Optic nerve head pits are asymptomatic in the absence of macular retinal detachment. When this complication occurs – usually in the third or fourth decade – potential symptoms include metamorphopsia (distortion of objects), micropsia (objects appearing small) and blurred vision.
(a) At the optic disc, there is a pale, round or oval pit of variable size. The pit is typically discolored; it may be pale, yellowish or grey. More than 80 % of cases are unilateral and the optic disc is larger in the affected eye.
(b) Visual field defects – most commonly arcuate scotomas – are present in 60 percent of cases, particularly when neuroretinal rim tissue is affected
(c) If the optic disc pit is centrally located, then glaucoma is an important differential diagnosis. When the pit is located temporally, as in around two thirds of cases, there is a 40 to 50 percent chance of developing serous retinal detachment at the macula. The retinal detachment appears as a smooth elevation of the retina extending from the optic disc pit towards the macula. In about 25 percent of eyes with retinal detachment a lamellar, outer layer macular hole develops.
Rare (about 1 in 10,000).
May cause severe, irreversible loss of central vision.
Central Serous Chorioretinopathy, Other optic nerve dysplasias – Coloboma, Morning glory syndrome. Normal tension glaucoma. As with other congenital optic disc malformations, the disc diameter is larger in an optic disc pit, whereas glaucoma being an acquired condition tends to have a similar overall disc diameter in the two eyes.
Retinal Detachment, Macular Hole.
With fluorescein angiography, the pit usually demonstrates early hypofluorescence and late hyperfluorescence. Scanning laser ophthalmoscopy may assist in evaluating the pit configuration. Visual field assessment is indicated.
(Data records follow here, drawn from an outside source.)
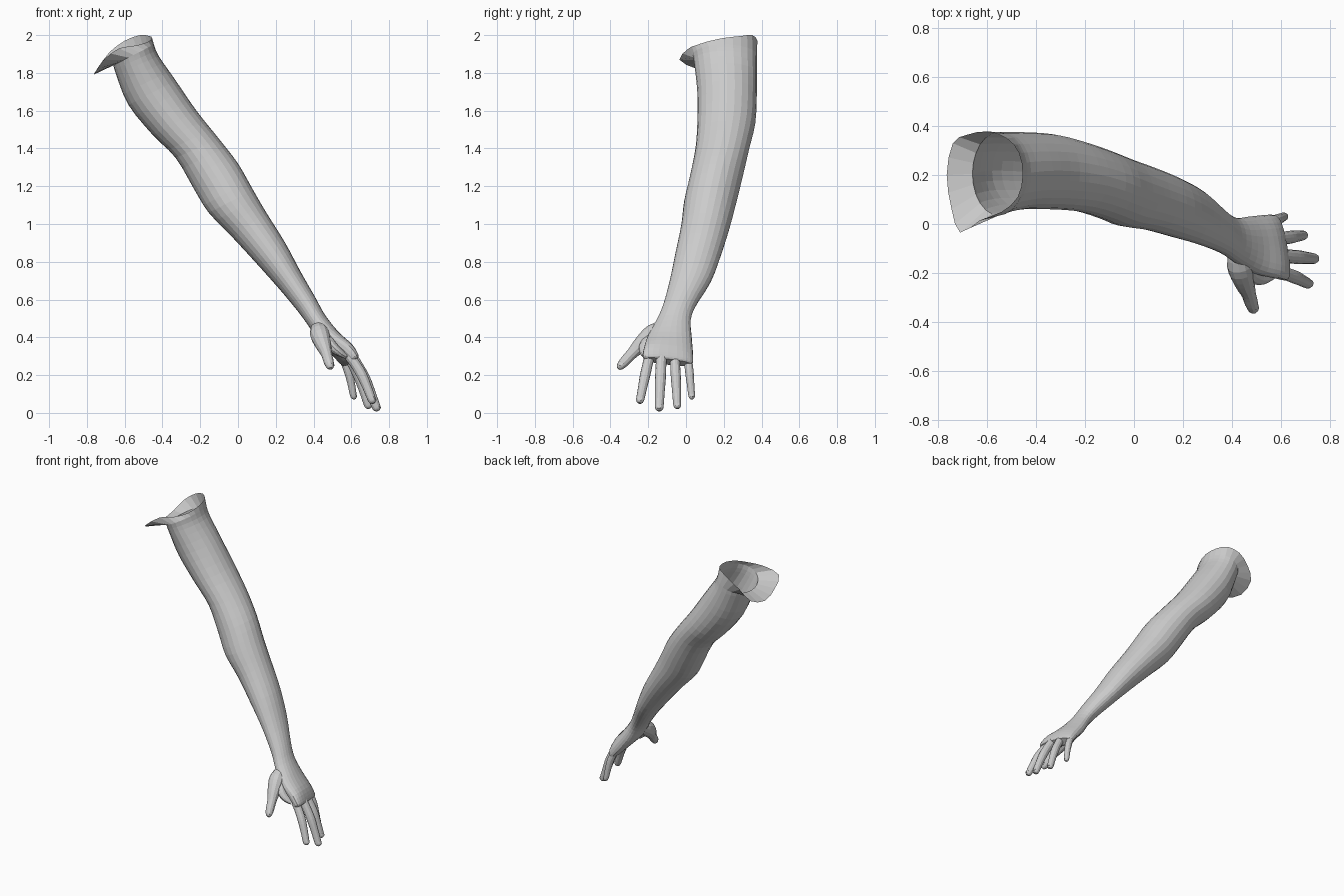
import bpy
from math import sin, cos, pi, copysign
from mathutils import Vector as V

if "Cube" in bpy.data.objects:
    bpy.data.objects.remove(bpy.data.objects["Cube"])

N = 24  # sides of the arm


def catmull(a, b, c, d, t):
    return 0.5 * (2 * b + (c - a) * t + (2 * a - 5 * b + 4 * c - d) * t * t
                  + (3 * b - a - 3 * c + d) * t ** 3)


def smooth_rows(rows, steps):
    """Insert interpolated rows of vectors between the given ones."""
    out = []
    for i in range(len(rows) - 1):
        q = [rows[max(i - 1, 0)], rows[i], rows[i + 1], rows[min(i + 2, len(rows) - 1)]]
        for s in range(steps):
            out.append([catmull(*p, s / steps) for p in zip(*q)])
    return out + [rows[-1]]


def loft(name, rings, cap_end=True):
    n = len(rings[0])
    verts = [p for r in rings for p in r]
    faces = []
    for i in range(len(rings) - 1):
        for j in range(n):
            k = (j + 1) % n
            faces.append((i * n + j, i * n + k, (i + 1) * n + k, (i + 1) * n + j))
    if cap_end:
        faces.append(tuple(range(len(verts) - n, len(verts))))
    me = bpy.data.meshes.new(name)
    me.from_pydata(verts, [], faces)
    ob = bpy.data.objects.new(name, me)
    bpy.context.collection.objects.link(ob)
    return ob


def power(v, e):
    return copysign(abs(v) ** e, v)


def section(rx, rz, lx, lz, y0, y1, e=1.0, tilt=0.0):
    """Oval ring between an outer point, an inner point and a y range."""
    c = V(((rx + lx) / 2, (y0 + y1) / 2, (rz + lz) / 2))
    a = V(((rx - lx) / 2, 0, (rz - lz) / 2))
    b = V((0, (y1 - y0) / 2, 0)) + a.normalized() * tilt
    return [c + a * power(cos(2 * pi * j / N), e) + b * power(sin(2 * pi * j / N), e)
            for j in range(N)]


# Arm and palm: shoulder to knuckles
sections = [section(*s) for s in [
    (-.445, 1.95, -.66, 1.84, .035, .375),
    (-.42, 1.89, -.645, 1.79, .045, .375),
    (-.33, 1.76, -.58, 1.63, .06, .375),
    (-.22, 1.60, -.45, 1.47, .06, .367),
    (-.10, 1.45, -.33, 1.35, .05, .335),
    (.0, 1.32, -.23, 1.18, .02, .30),
    (.08, 1.18, -.155, 1.06, -.01, .268),
    (.15, 1.06, -.03, .93, -.025, .235),
    (.25, .90, .09, .80, -.055, .19),
    (.33, .75, .215, .66, -.085, .135),
    (.41, .61, .315, .54, -.12, .055),
    (.46, .52, .37, .465, -.155, .025),
    (.53, .43, .425, .385, -.20, .03, .9, -.01),
    (.595, .36, .515, .30, -.222, .037, .8, -.025),
    (.625, .305, .56, .26, -.23, .037, .75, -.028),
    (.625, .285, .58, .255, -.215, .025, .75, -.026),
]]
# Open shoulder rim with the armpit flap folding outward
rim = [V(p) for p in [
    (-.455, .20, 1.985), (-.47, .29, 1.995), (-.52, .35, 2.0), (-.60, .378, 1.97),
    (-.68, .365, 1.91), (-.74, .33, 1.83), (-.765, .20, 1.79), (-.745, .06, 1.82),
    (-.71, -.035, 1.87), (-.63, .015, 1.93), (-.54, .05, 1.945), (-.475, .11, 1.965)]]
rim_ring = []
for i in range(12):
    q = [rim[(i + k) % 12] for k in (-1, 0, 1, 2)]
    rim_ring += [q[1], catmull(*q, .5)]
loft("arm", [rim_ring] + smooth_rows(sections, 3))


def tube(name, path, radii, flat=1.0, sides=12):
    """Rounded finger along a path, optionally flattened on its back."""
    rows = smooth_rows([[V(p), V((r, 0, 0))] for p, r in zip(path, radii)], 3)
    rings = []
    pts = [r[0] for r in rows]
    for i, (p, r) in enumerate(rows):
        t = (pts[min(i + 1, len(pts) - 1)] - pts[max(i - 1, 0)]).normalized()
        u = V((.8, 0, .6)).cross(t).normalized()
        v = t.cross(u)
        rings.append([p + (u * cos(2 * pi * j / sides) + v * flat * sin(2 * pi * j / sides)) * r.x
                      for j in range(sides)])
    return loft(name, rings)


def nail(name, tip, before, r):
    tip, before = V(tip), V(before)
    d = (tip - before).normalized()
    up = V((.8, 0, .6))
    up = (up - d * up.dot(d)).normalized()
    c = tip + up * r * .72
    tube(name, [c - d * r * 1.7, c - d * r * 1.2, c, c + d * r * .35],
         [r * .3, r * .65, r * .65, r * .4], .35, 8)


# Four fingers: base, tip, radius
for name, base, tip, r in [
        ("index", (.59, -.193, .30), (.715, -.245, .06), .027),
        ("middle", (.60, -.13, .30), (.738, -.142, .02), .028),
        ("ring", (.58, -.06, .30), (.693, -.046, .032), .026),
        ("little", (.545, .008, .305), (.615, .031, .082), .022)]:
    b, t = V(base), V(tip)
    bend = V((.8, 0, .6)) * .012
    d = (t - b).normalized()
    path = [b, b.lerp(t, .2) + bend * .7, b.lerp(t, .45) + bend, b.lerp(t, .7) + bend * .6,
            t - d * .02, t, t + d * .010]
    tube(name + "_finger", path, [r * 1.05, r, r * 1.02, r * .9, r * .82, r * .68, r * .3])
    nail(name + "_nail", t - d * .005, b, r * .8)

# Thumb with its fleshy base
tube("thumb",
     [(.425, -.09, .46), (.432, -.17, .42), (.45, -.235, .365), (.468, -.285, .315),
      (.48, -.325, .272), (.488, -.35, .245), (.49, -.36, .235)],
     [.035, .052, .043, .030, .027, .020, .009])
nail("thumb_nail", (.487, -.345, .25), (.468, -.285, .315), .024)

# Web of skin between thumb and index finger
tube("thumb_web", [(.45, -.15, .42), (.49, -.20, .36), (.53, -.215, .325), (.57, -.205, .30)],
     [.045, .045, .032, .02], .7)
The natural course of serous macular detachment carries a poor prognosis, due to permanent macular damage; unfortunately there is little evidence that existing treatments are beneficial. Some practitioners prefer to intervene when signs of detachment first appear. Laser photocoagulation to the temporal margin of the optic disc may reduce the accumulation of subretinal fluid.
Observations in several case studies show resolution of subretinal fluid following surgery to alleviate vitreoretinal traction. Procedures including pars plana vitrectomy and intraocular gas tamponade have been employed. However, even with full resolution of retinal detachment, vision will not necessarily improve.
Serous retinal detachment has a poor prognosis, with over half of affected eyes having acuity of 20/100 (6/30) or worse within one year.
Review and advice
Yearly review is recommended in the absence of complications. The patient may be given an Amsler grid for self-monitoring and educated regarding macular detachment symptoms.
Temporal optic disc pit associated with serous retinal detachment extending to the macula
Scanning laser tomography map (right) showing 0.8mm deep pit extending infero-temporally to the disc rim, with associated supero-temporal visual field defect (left).